As part of our exhibition this evening, there are 14 photographs representing some of the other capital projects that The Atlantic have supported in South Africa. The photographs are from the publication, “Laying Foundations for Change: Capital Investments of The Atlantic Philanthropies”, which you will receive as a gift when you leave this evening.
The Atlantic Philanthropies have also donated a number of Jürgen Schadeberg prints. As most of you know, Schadeberg was the chief photographer at Drum Magazine for many years and documented pivotal moments and key figures in the struggle against apartheid. He was an early practitioner of social documentary photography in South Africa, along with Omar Badsha whose work is also represented on our walls. If you have not yet visited Omar Badsha’s amazing exhibition: Seedtime: An Omar Badsha Retrospective at the Iziko South African National Gallery, I would urge you to do so soon before the 2nd of August.

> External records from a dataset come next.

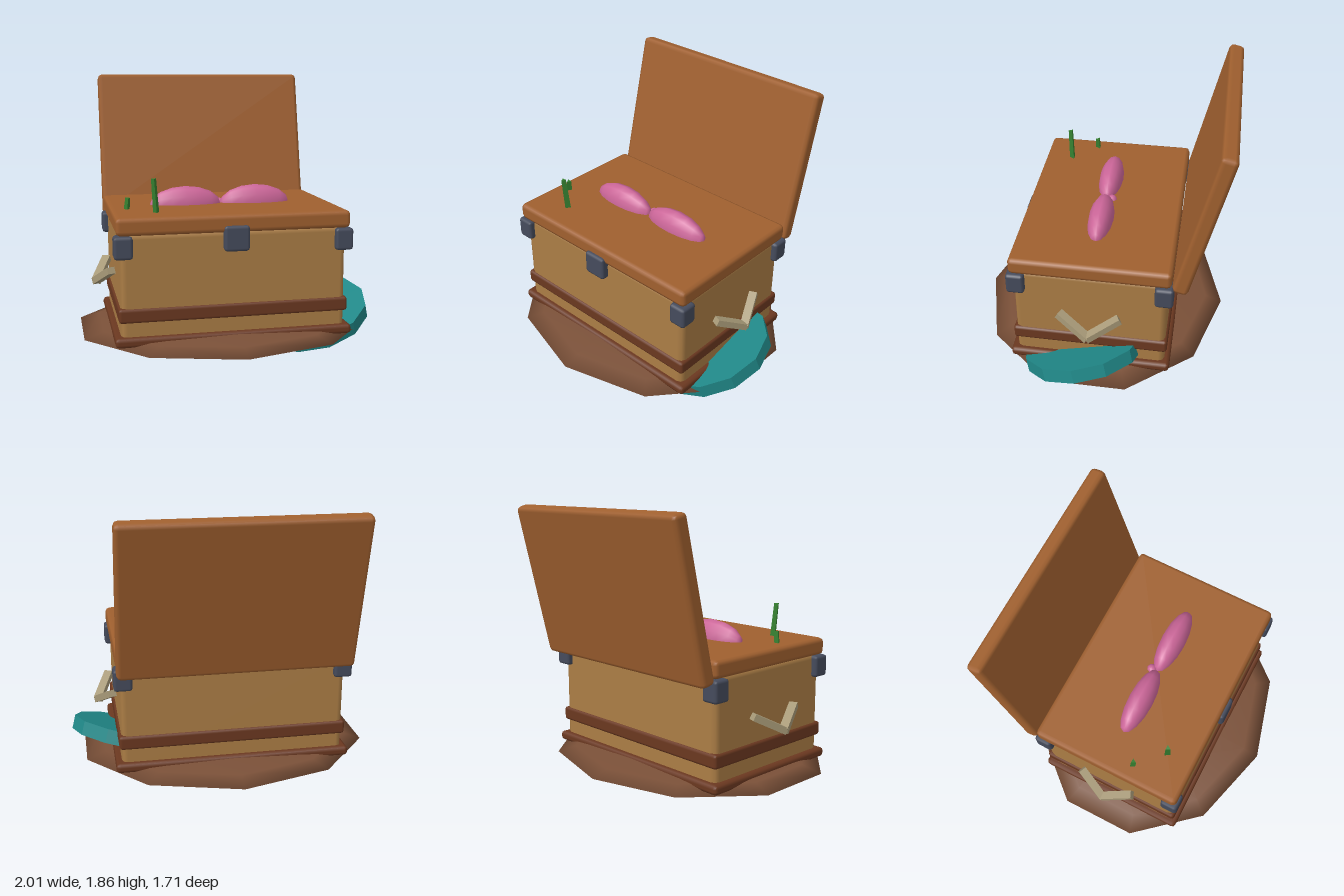
import * as THREE from 'three';
import { RoundedBoxGeometry } from 'three/addons/geometries/RoundedBoxGeometry.js';

const CX = -0.045; // centre line of the chest

const mat = (color, flat = false) => new THREE.MeshStandardMaterial({ color, flatShading: flat });
const wood = mat(0xa0602f);
const panel = mat(0xab7d45);
const strap = mat(0x6b3820);
const metal = mat(0x454b5c);
const soil = mat(0x7a5038);
const pink = mat(0xcc6699);
const teal = mat(0x208888, true);
const green = mat(0x358030, true);
const bone = mat(0xa89a78, true);

export function createModel() {
  const model = new THREE.Group();
  model.name = 'openChest';

  const add = (name, geometry, material, x, y, z) => {
    const mesh = new THREE.Mesh(geometry, material);
    mesh.name = name;
    mesh.position.set(x, y, z);
    model.add(mesh);
    return mesh;
  };
  // Box with chamfered edges
  const box = (name, material, [w, h, d], [x, y, z], bevel = 0.025) =>
    add(name, new RoundedBoxGeometry(w, h, d, 1, bevel), material, x, y, z);

  // Chest body, top board and straps
  box('body', panel, [1.48, 0.76, 1.0], [CX, 0.51, 0], 0.04);
  box('topBoard', wood, [1.53, 0.115, 1.05], [CX, 0.932, 0], 0.03);
  box('upperStrap', strap, [1.51, 0.095, 1.03], [CX, 0.362, 0], 0.02);
  box('lowerStrap', strap, [1.56, 0.065, 1.075], [CX, 0.193, 0], 0.025);

  // Lid leaning back
  const lid = box('lid', wood, [1.53, 1.04, 0.105], [CX, 1.348, -0.69], 0.03);
  lid.rotation.x = -0.23;

  // Metal corners and latch
  for (const sx of [-1, 1]) {
    for (const sz of [-1, 1]) {
      box('cornerBracket', metal, [0.12, 0.145, 0.12], [CX + sx * 0.72, 0.802, sz * 0.48], 0.02);
    }
  }
  box('latch', metal, [0.165, 0.165, 0.08], [CX, 0.838, 0.51], 0.02);

  // Flattened ground mound
  const moundGeo = new THREE.SphereGeometry(1, 10, 6).rotateY(Math.PI / 2).scale(1.01, 0.08, 0.855);
  add('groundMound', moundGeo, soil, CX, 0.15, 0);

  // Side handles: two bars meeting in a V
  const bar = (name, from, to) => {
    const dir = to.clone().sub(from);
    const mid = from.clone().add(to).multiplyScalar(0.5);
    const mesh = add(name, new THREE.BoxGeometry(0.055, 0.045, dir.length()), bone, mid.x, mid.y, mid.z);
    mesh.lookAt(to);
  };
  for (const sx of [-1, 1]) {
    for (const sz of [-1, 1]) {
      bar('handleBar',
        new THREE.Vector3(CX + sx * 0.772, 0.592, sz * 0.2),
        new THREE.Vector3(CX + sx * 0.862, 0.478, -sz * 0.008));
    }
  }

  // Tilted disc tucked under one corner
  const disc = add('tiltedDisc', new THREE.CylinderGeometry(0.415, 0.415, 0.095, 12), teal, 0.59, 0.187, 0.055);
  disc.quaternion.setFromUnitVectors(
    new THREE.Vector3(0, 1, 0), new THREE.Vector3(-0.27, 1, 0.25).normalize());

  // Pink bow on the top board
  for (const sx of [-1, 1]) {
    const lobe = new THREE.SphereGeometry(1, 12, 8).rotateZ(Math.PI / 2).scale(0.247, 0.13, 0.086);
    add('bowLobe', lobe, pink, CX + sx * 0.243, 0.98, 0);
  }
  add('bowKnot', new THREE.SphereGeometry(0.035, 8, 6), pink, CX, 0.982, -0.04);

  // Grass blades
  const blade = (x, z, h, leanZ, leanX) => {
    const geo = new THREE.CylinderGeometry(0.019, 0.023, h, 3).translate(0, h / 2, 0);
    add('grassBlade', geo, green, x, 0.97, z).rotation.set(leanX, 0, leanZ);
  };
  blade(-0.53, 0.325, 0.24, 0.07, 0.05);
  blade(-0.705, 0.157, 0.095, -0.1, 0.05);

  return model;
}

Much of the craftwork you will find in the centre comes from the Keiskamma Art Project which uses art and craft as a way of generating much-needed income for the communities in and around Hamburg in the Eastern Cape. And the beautiful panels at the back of this auditorium also tell a social story. The designs, called “Lifelines” by Jane Solomon, are artistic representations of HIV on a molecular level.
I believe that artists and creative people are very much part of an active civil society. They tell stories of people who often don’t have a voice, and provide a mirror as well as a critical voice in society. I hope you all enjoy discovering the many South African stories told on the walls of our centre this evening.
The Inyathelo Civil Society hub is a great space for us to work together to rebuild, re-envision and re-imagine a strong civil society sector, ensuring a vibrant democracy through active citizenship. We often think of leadership only in terms of those holding political power, the government and political parties. While indeed these sectors hold immense power, they constitute only a small fraction of those who ensure our society works, despite politics. Earlier this year, Inyathelo and Tshikululu Social Investments jointly hosted a dialogue bringing together Business and University leaders to discuss leadership for South Africa. As observed by Eusebius McKaiser at the dialogue, South Africa is “experiencing neither a chronic nor systemic lack of leadership. Many areas of civil society, business, religion, education and some government sectors operate under guidance of experienced and successful leaders who accomplish both the necessary and the exceptional with vision and resolve.”2
Our constitution lays the foundation for us to:
- * Heal the divisions of the past and establish a society based on democratic values, social justice and fundamental human rights;
- * Build a democratic and open society in which government is based on the will of the people and every citizen is equally protected by law;
- * Improve the quality of life of all citizens and free the potential of each person; and
- * Build a united and democratic South Africa able to take its rightful place as a sovereign state in the family of nations.
We can work together to create an environment that encourages all sectors of our society; including universities, business and government, to work together. The different sectors in society have a role in creating that long-term vision and to grow and shepherd the competencies that will achieve it.
Suttner (2015) “What type of leadership do we need to reinforce democracy and build an emancipatory project?” in Polity.org.za; page 2.